**WHAT YOU HAVE TO DO:** The entries below are to be printed again word for word.

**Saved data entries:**
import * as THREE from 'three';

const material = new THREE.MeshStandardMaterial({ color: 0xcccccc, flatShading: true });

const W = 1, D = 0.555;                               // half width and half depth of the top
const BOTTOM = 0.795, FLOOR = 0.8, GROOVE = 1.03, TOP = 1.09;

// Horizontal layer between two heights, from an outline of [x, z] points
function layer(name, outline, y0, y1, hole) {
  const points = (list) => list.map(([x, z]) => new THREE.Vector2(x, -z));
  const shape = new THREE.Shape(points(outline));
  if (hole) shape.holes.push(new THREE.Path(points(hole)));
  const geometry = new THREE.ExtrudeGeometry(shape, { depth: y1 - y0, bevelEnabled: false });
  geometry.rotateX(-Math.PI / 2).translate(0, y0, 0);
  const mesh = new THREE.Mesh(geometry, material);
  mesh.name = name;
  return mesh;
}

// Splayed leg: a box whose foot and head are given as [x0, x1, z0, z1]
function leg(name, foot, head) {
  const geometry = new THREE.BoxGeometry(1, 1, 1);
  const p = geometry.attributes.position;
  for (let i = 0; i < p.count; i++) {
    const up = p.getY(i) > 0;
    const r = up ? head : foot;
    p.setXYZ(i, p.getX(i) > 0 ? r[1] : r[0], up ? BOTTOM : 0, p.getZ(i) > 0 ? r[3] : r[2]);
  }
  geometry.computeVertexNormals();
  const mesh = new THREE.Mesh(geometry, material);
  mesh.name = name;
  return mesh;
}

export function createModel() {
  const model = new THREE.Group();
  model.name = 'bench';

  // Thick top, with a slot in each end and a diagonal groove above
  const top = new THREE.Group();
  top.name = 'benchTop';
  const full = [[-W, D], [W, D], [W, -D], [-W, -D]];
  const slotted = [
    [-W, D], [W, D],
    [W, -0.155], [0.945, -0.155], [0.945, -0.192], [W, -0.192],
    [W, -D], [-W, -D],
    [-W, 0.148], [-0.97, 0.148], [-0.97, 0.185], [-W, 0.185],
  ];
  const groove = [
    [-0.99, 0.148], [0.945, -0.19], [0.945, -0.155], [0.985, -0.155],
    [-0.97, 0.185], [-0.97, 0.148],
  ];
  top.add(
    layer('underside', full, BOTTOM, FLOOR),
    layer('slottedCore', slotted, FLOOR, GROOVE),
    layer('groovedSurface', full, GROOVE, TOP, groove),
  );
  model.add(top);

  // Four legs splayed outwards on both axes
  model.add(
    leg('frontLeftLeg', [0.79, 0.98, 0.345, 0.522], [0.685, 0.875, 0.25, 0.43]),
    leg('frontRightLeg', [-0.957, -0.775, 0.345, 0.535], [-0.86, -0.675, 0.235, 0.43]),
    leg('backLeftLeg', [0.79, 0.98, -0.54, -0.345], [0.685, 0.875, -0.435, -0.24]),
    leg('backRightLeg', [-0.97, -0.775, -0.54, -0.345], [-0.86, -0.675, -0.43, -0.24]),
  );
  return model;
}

**SOLUTION:**
import * as THREE from 'three';

const material = new THREE.MeshStandardMaterial({ color: 0xcccccc, flatShading: true });

const W = 1, D = 0.555;                               // half width and half depth of the top
const BOTTOM = 0.795, FLOOR = 0.8, GROOVE = 1.03, TOP = 1.09;

// Horizontal layer between two heights, from an outline of [x, z] points
function layer(name, outline, y0, y1, hole) {
  const points = (list) => list.map(([x, z]) => new THREE.Vector2(x, -z));
  const shape = new THREE.Shape(points(outline));
  if (hole) shape.holes.push(new THREE.Path(points(hole)));
  const geometry = new THREE.ExtrudeGeometry(shape, { depth: y1 - y0, bevelEnabled: false });
  geometry.rotateX(-Math.PI / 2).translate(0, y0, 0);
  const mesh = new THREE.Mesh(geometry, material);
  mesh.name = name;
  return mesh;
}

// Splayed leg: a box whose foot and head are given as [x0, x1, z0, z1]
function leg(name, foot, head) {
  const geometry = new THREE.BoxGeometry(1, 1, 1);
  const p = geometry.attributes.position;
  for (let i = 0; i < p.count; i++) {
    const up = p.getY(i) > 0;
    const r = up ? head : foot;
    p.setXYZ(i, p.getX(i) > 0 ? r[1] : r[0], up ? BOTTOM : 0, p.getZ(i) > 0 ? r[3] : r[2]);
  }
  geometry.computeVertexNormals();
  const mesh = new THREE.Mesh(geometry, material);
  mesh.name = name;
  return mesh;
}

export function createModel() {
  const model = new THREE.Group();
  model.name = 'bench';

  // Thick top, with a slot in each end and a diagonal groove above
  const top = new THREE.Group();
  top.name = 'benchTop';
  const full = [[-W, D], [W, D], [W, -D], [-W, -D]];
  const slotted = [
    [-W, D], [W, D],
    [W, -0.155], [0.945, -0.155], [0.945, -0.192], [W, -0.192],
    [W, -D], [-W, -D],
    [-W, 0.148], [-0.97, 0.148], [-0.97, 0.185], [-W, 0.185],
  ];
  const groove = [
    [-0.99, 0.148], [0.945, -0.19], [0.945, -0.155], [0.985, -0.155],
    [-0.97, 0.185], [-0.97, 0.148],
  ];
  top.add(
    layer('underside', full, BOTTOM, FLOOR),
    layer('slottedCore', slotted, FLOOR, GROOVE),
    layer('groovedSurface', full, GROOVE, TOP, groove),
  );
  model.add(top);

  // Four legs splayed outwards on both axes
  model.add(
    leg('frontLeftLeg', [0.79, 0.98, 0.345, 0.522], [0.685, 0.875, 0.25, 0.43]),
    leg('frontRightLeg', [-0.957, -0.775, 0.345, 0.535], [-0.86, -0.675, 0.235, 0.43]),
    leg('backLeftLeg', [0.79, 0.98, -0.54, -0.345], [0.685, 0.875, -0.435, -0.24]),
    leg('backRightLeg', [-0.97, -0.775, -0.54, -0.345], [-0.86, -0.675, -0.43, -0.24]),
  );
  return model;
}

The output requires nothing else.